### Record excerpts
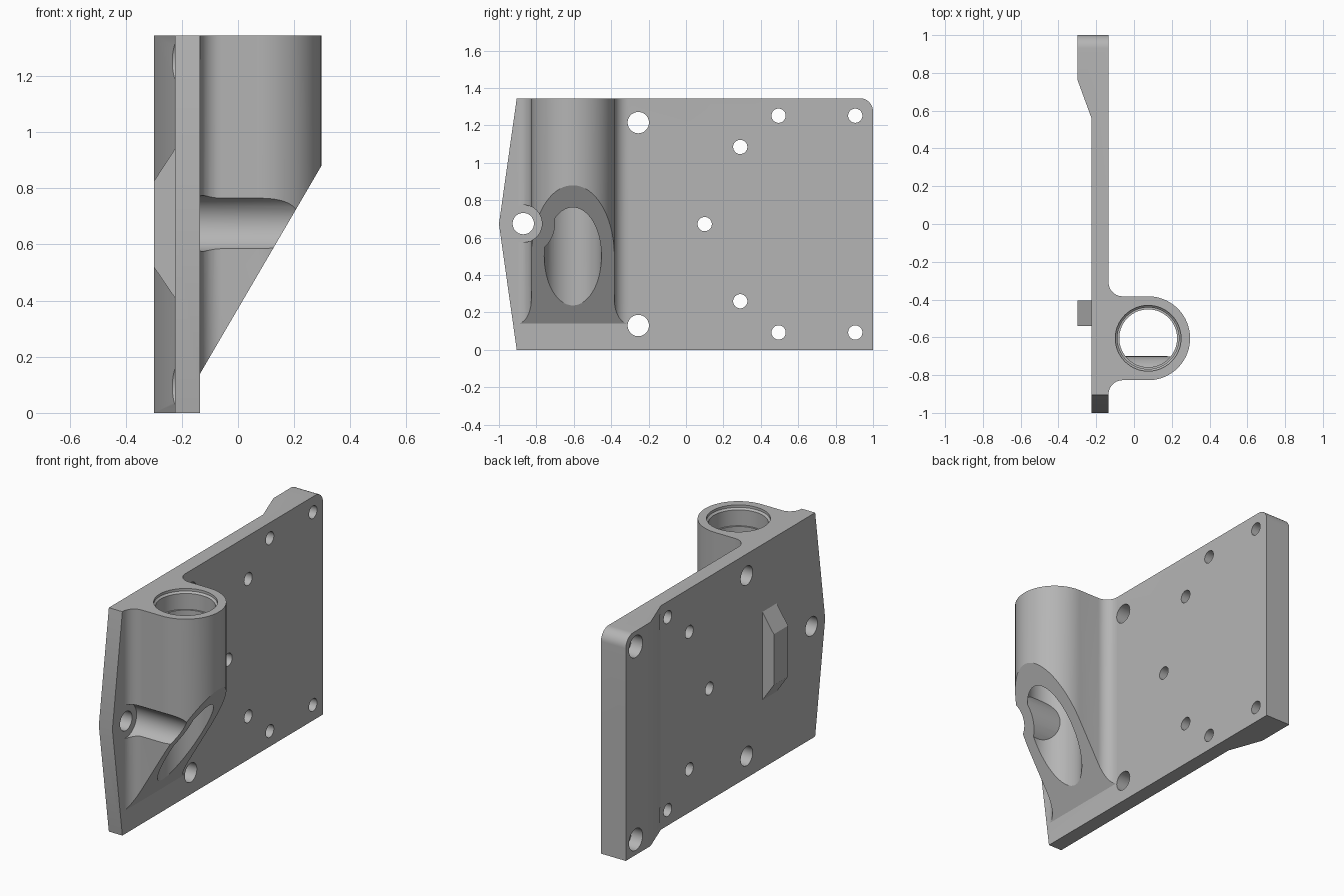
import bpy, bmesh, math
from mathutils import Vector

if "Cube" in bpy.data.objects:
    bpy.data.objects.remove(bpy.data.objects["Cube"], do_unlink=True)

grey = bpy.data.materials.new("machined grey")
grey.use_nodes = True
colour = (0.46, 0.46, 0.46, 1)
grey.diffuse_color = colour
grey.node_tree.nodes["Principled BSDF"].inputs["Base Color"].default_value = colour

H = 1.345                  # overall height
BACK, FACE = -0.225, -0.135  # plate surfaces
REAR = -0.30               # rear of the thick end and lug
BX, BY, BR = 0.075, -0.605, 0.222  # boss axis and radius
SCREW = (-0.87, 0.675)     # front screw position


def prism(name, points, axis, lo, hi):
    """Extrude a 2D outline along an axis between lo and hi."""
    place = {"x": lambda a, b, t: (t, a, b),
             "y": lambda a, b, t: (a, t, b),
             "z": lambda a, b, t: (a, b, t)}[axis]
    bm = bmesh.new()
    face = bm.faces.new([bm.verts.new(place(a, b, lo)) for a, b in points])
    top = bmesh.ops.extrude_face_region(bm, geom=[face])
    shift = Vector(place(0, 0, hi - lo))
    moved = [v for v in top["geom"] if isinstance(v, bmesh.types.BMVert)]
    bmesh.ops.translate(bm, verts=moved, vec=shift)
    bmesh.ops.recalc_face_normals(bm, faces=bm.faces)
    return finish(name, bm)


def finish(name, bm):
    mesh = bpy.data.meshes.new(name)
    bm.to_mesh(mesh)
    bm.free()
    mesh.materials.append(grey)
    ob = bpy.data.objects.new(name, mesh)
    bpy.context.collection.objects.link(ob)
    return ob


def arc(cx, cy, r, start, end, n):
    angles = [math.radians(start + (end - start) * i / n) for i in range(n + 1)]
    return [(cx + r * math.cos(a), cy + r * math.sin(a)) for a in angles]


def rod(name, y, z, r, lo, hi):
    """Round bar along x."""
    return prism(name, arc(y, z, r, 0, 352.5, 47), "x", lo, hi)


def combine(ob, tool, operation):
    """Boolean the tool into the object, then discard the tool."""
    mod = ob.modifiers.new("cut", "BOOLEAN")
    mod.operation, mod.solver, mod.object = operation, "EXACT", tool
    bpy.context.view_layer.update()
    graph = bpy.context.evaluated_depsgraph_get()
    mesh = bpy.data.meshes.new_from_object(ob.evaluated_get(graph))
    ob.modifiers.clear()
    ob.data = mesh
    bpy.data.objects.remove(tool, do_unlink=True)


# Plate, thick end and filleted boss share one plan outline
f = 0.075
plan = [(BACK, -1.0), (FACE, -1.0)]
plan += arc(FACE + f, BY - BR - f, f, 180, 90, 10)
plan += arc(BX, BY, BR, -90, 90, 48)
plan += arc(FACE + f, BY + BR + f, f, 270, 180, 10)
plan += [(FACE, 1), (REAR, 1), (REAR, 0.765), (BACK, 0.56)]
body = prism("mounting_bracket", plan, "z", 0, H)

# Side outline: pointed front edge and one rounded upper corner
side = [(-0.905, -0.1), (-0.905, 0), (-1, H / 2), (-0.905, H), (-0.905, H + 0.1),
        (0.93, H + 0.1), (0.93, H)]
side += arc(0.93, H - 0.07, 0.07, 90, 0, 12)[1:]
side += [(1, -0.1)]
combine(body, prism("side_outline", side, "x", -1, 1), "INTERSECT")

# Sloping underside of the boss
slope = 0.74 / 0.432
wedge = [(FACE, -0.2), (0.5, -0.2), (0.5, 0.14 + slope * (0.5 - FACE)), (FACE, 0.14)]
combine(body, prism("slope_cutter", wedge, "y", -1.2, 0.2), "DIFFERENCE")

# Stepped bore, turned from rings
bm = bmesh.new()
rings = []
for r, z in [(0.153, -0.1), (0.153, H - 0.12), (0.163, H - 0.12), (0.163, H - 0.025),
             (0.174, H - 0.015), (0.174, H + 0.1)]:
    rings.append([bm.verts.new((x, y, z)) for x, y in arc(BX, BY, r, 0, 354.375, 63)])
for low, high in zip(rings, rings[1:]):
    for i in range(64):
        j = (i + 1) % 64
        bm.faces.new((low[i], low[j], high[j], high[i]))
bm.faces.new(rings[0][::-1])
bm.faces.new(rings[-1])
bmesh.ops.recalc_face_normals(bm, faces=bm.faces)
bore = finish("bore_cutter", bm)
# Keep a wall around the screw channel where it meets the bore
combine(bore, rod("channel_wall", *SCREW, 0.17, -0.5, 0.6), "DIFFERENCE")
combine(body, bore, "DIFFERENCE")
combine(body, rod("screw_channel", *SCREW, 0.1, FACE, 0.6), "DIFFERENCE")

# Through holes, mirrored about mid height
large = [SCREW, (-0.255, 0.13), (-0.255, H - 0.13)]
small = [(0.10, H / 2)]
for y, z in [(0.29, 0.26), (0.495, 0.093), (0.905, 0.093)]:
    small += [(y, z), (y, H - z)]
for radius, spots in [(0.057, large), (0.038, small)]:
    for y, z in spots:
        combine(body, rod("hole_cutter", y, z, radius, -0.5, 0.0), "DIFFERENCE")

# Rear recesses at the corners and clearance cuts in the taper
for z in (0.093, H - 0.093):
    combine(body, rod("recess_cutter", 0.905, z, 0.065, -0.5, BACK), "DIFFERENCE")
    combine(body, rod("clearance_cutter", 0.495, z, 0.09, -0.5, BACK), "DIFFERENCE")

# Rear lug with sloping ends
lug = [(BACK + 0.02, 0.41), (BACK, 0.41), (REAR, 0.52), (REAR, 0.825),
       (BACK, 0.94), (BACK + 0.02, 0.94)]
combine(body, prism("rear_lug", lug, "y", -0.54, -0.405), "UNION")

for ob in bpy.context.selected_objects:
    ob.select_set(False)
body.select_set(True)
bpy.context.view_layer.objects.active = body
bpy.ops.object.shade_smooth_by_angle(angle=math.radians(25))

### Your objective
Copy here each line of the preceding records with "axis" in it.

### Finished exercise
BX, BY, BR = 0.075, -0.605, 0.222  # boss axis and radius
def prism(name, points, axis, lo, hi):
    """Extrude a 2D outline along an axis between lo and hi."""
             "z": lambda a, b, t: (a, b, t)}[axis]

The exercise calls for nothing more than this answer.